‘It’s easier to believe stories that make us feel safe.’
Genre: Based-On Biodrama
Release Date: 2018
Where I Watched: Netflix
Talky talk: Based on the nonfiction book The Radium Girls – – this Netflix film digs into the way radium companies used and neglected their workers. The book is an absolute must-read for anyone who wants to become versed in parts of American history rarely discussed; the film is a lighter touch. Girls a dramatic take, plus I’m thinking that showing exactly what these girls went through as their particular battles with radiation necrosis progressed would be too gruesome, even for streaming.
Girls uses a fictional heroine, Bessie, as a sort of stand-in stand for real-life Radium Girl Grace Fryer, who in 1928 was one of the the first of the Girls to sue U.S. Radium. The film focuses on that trial, though various suits continued all the way to the Supreme Court in 1939. (Radium’s use as a watch paint was finally stopped in the 1970s.)
The Kissing Booth‘s Joey King plays Bessie with an iron backbone and broken heart. Here’s hoping she gets more dramatic roles to sink her teeth into. Susan Heyward plays her BFF Etta, a fellow communist whose way with her camera captures many important moments…and who hints at a broader fight for social justice.

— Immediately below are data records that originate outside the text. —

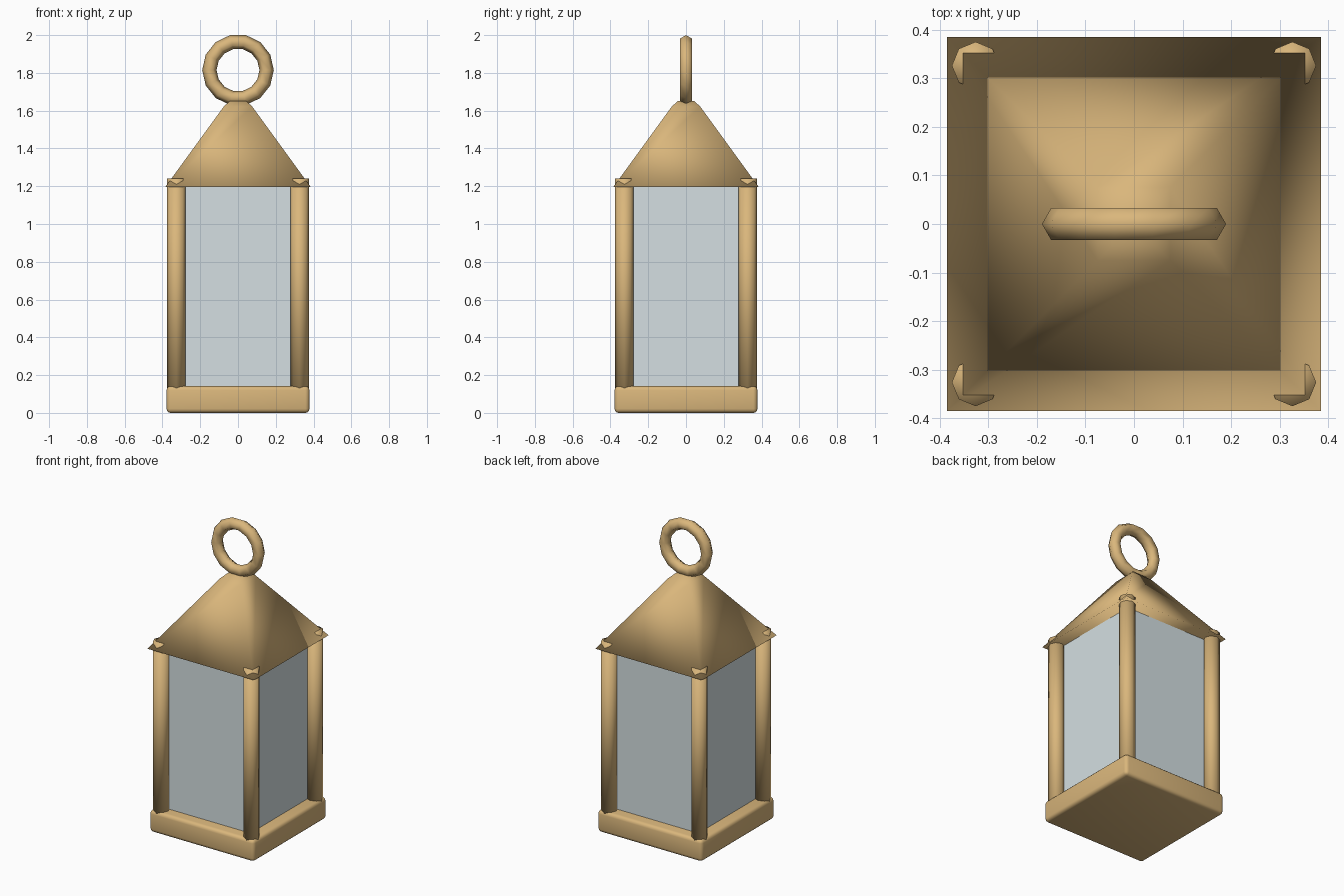
import bpy, bmesh, math

if "Cube" in bpy.data.objects:
    bpy.data.objects.remove(bpy.data.objects["Cube"])


def make_material(name, color):
    mat = bpy.data.materials.new(name)
    mat.diffuse_color = (*color, 1.0)
    mat.use_nodes = True
    mat.node_tree.nodes["Principled BSDF"].inputs["Base Color"].default_value = mat.diffuse_color
    return mat


brass = make_material("brass", (0.70, 0.47, 0.20))
glass = make_material("pale glass", (0.66, 0.74, 0.76))


def finish(name, mat, angle=None):
    obj = bpy.context.object
    obj.name = name
    obj.data.materials.append(mat)
    if angle:
        bpy.ops.object.shade_smooth_by_angle(angle=math.radians(angle))
    return obj


def box(name, half, z0, z1, mat, bevel=0.0):
    bpy.ops.mesh.primitive_cube_add(size=1, location=(0, 0, (z0 + z1) / 2))
    obj = bpy.context.object
    obj.scale = (2 * half, 2 * half, z1 - z0)
    bpy.ops.object.transform_apply(location=False, rotation=False, scale=True)
    if bevel:
        mod = obj.modifiers.new("rounded_edges", 'BEVEL')
        mod.width = bevel
        mod.segments = 3
        bpy.ops.object.modifier_apply(modifier=mod.name)
    return finish(name, mat, 40 if bevel else None)


# Base slab and glass body
box("base", 0.378, 0.0, 0.142, brass, 0.022)
box("glass_panes", 0.30, 0.14, 1.197, glass)

# Corner posts, poking slightly through the roof
for sx, side in ((-1, "left"), (1, "right")):
    for sy, end in ((-1, "front"), (1, "back")):
        bpy.ops.mesh.primitive_cylinder_add(
            vertices=8, radius=0.049, depth=1.14,
            location=(sx * 0.326, sy * 0.326, 0.672))
        finish(f"{end}_{side}_post", brass, 180)

# Pyramid roof with a softened peak, built from stacked square rings
bm = bmesh.new()
rings = []
for half, z in ((0.385, 1.196), (0.075, 1.622), (0.045, 1.65)):
    rings.append([bm.verts.new((x * half, y * half, z))
                  for x, y in ((-1, -1), (1, -1), (1, 1), (-1, 1))])
for low, high in zip(rings, rings[1:]):
    for i in range(4):
        j = (i + 1) % 4
        bm.faces.new((low[i], low[j], high[j], high[i]))
bm.faces.new(rings[-1])
bm.faces.new(rings[0][::-1])
mesh = bpy.data.meshes.new("roof")
bm.to_mesh(mesh)
bm.free()
roof = bpy.data.objects.new("roof", mesh)
bpy.context.collection.objects.link(roof)
bpy.ops.object.select_all(action='DESELECT')
roof.select_set(True)
bpy.context.view_layer.objects.active = roof
finish("roof", brass, 180)

# Carrying ring
bpy.ops.mesh.primitive_torus_add(
    major_segments=14, minor_segments=6, major_radius=0.1515, minor_radius=0.038,
    location=(0, 0, 1.815), rotation=(math.pi / 2, 0, 0))
finish("carrying_ring", brass, 75)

Girls surrounds Bessie with 1920s revolutionaries, mostly communists of all races looking to change their America for the better. As Bessie’s eyes begin to open to the hideous conditions at her plant, Girl’s Flapper Riot Grrl aestheric is comforting, at least to viewers like me who’ve seen change, and believe that more and even better changes are possible if, like these Girls, we come together to make it so.
Come for: The snippets of real history (though the final end note of the film is incorrect in some instances, as many Radium Girls were re-buried in lead coffins to stifle the radiation leaks.)
Stay for: The riveting story that will piss you off, and break your heart. Grab tissues for tears and to throw at the screen when the baddies act like asshats.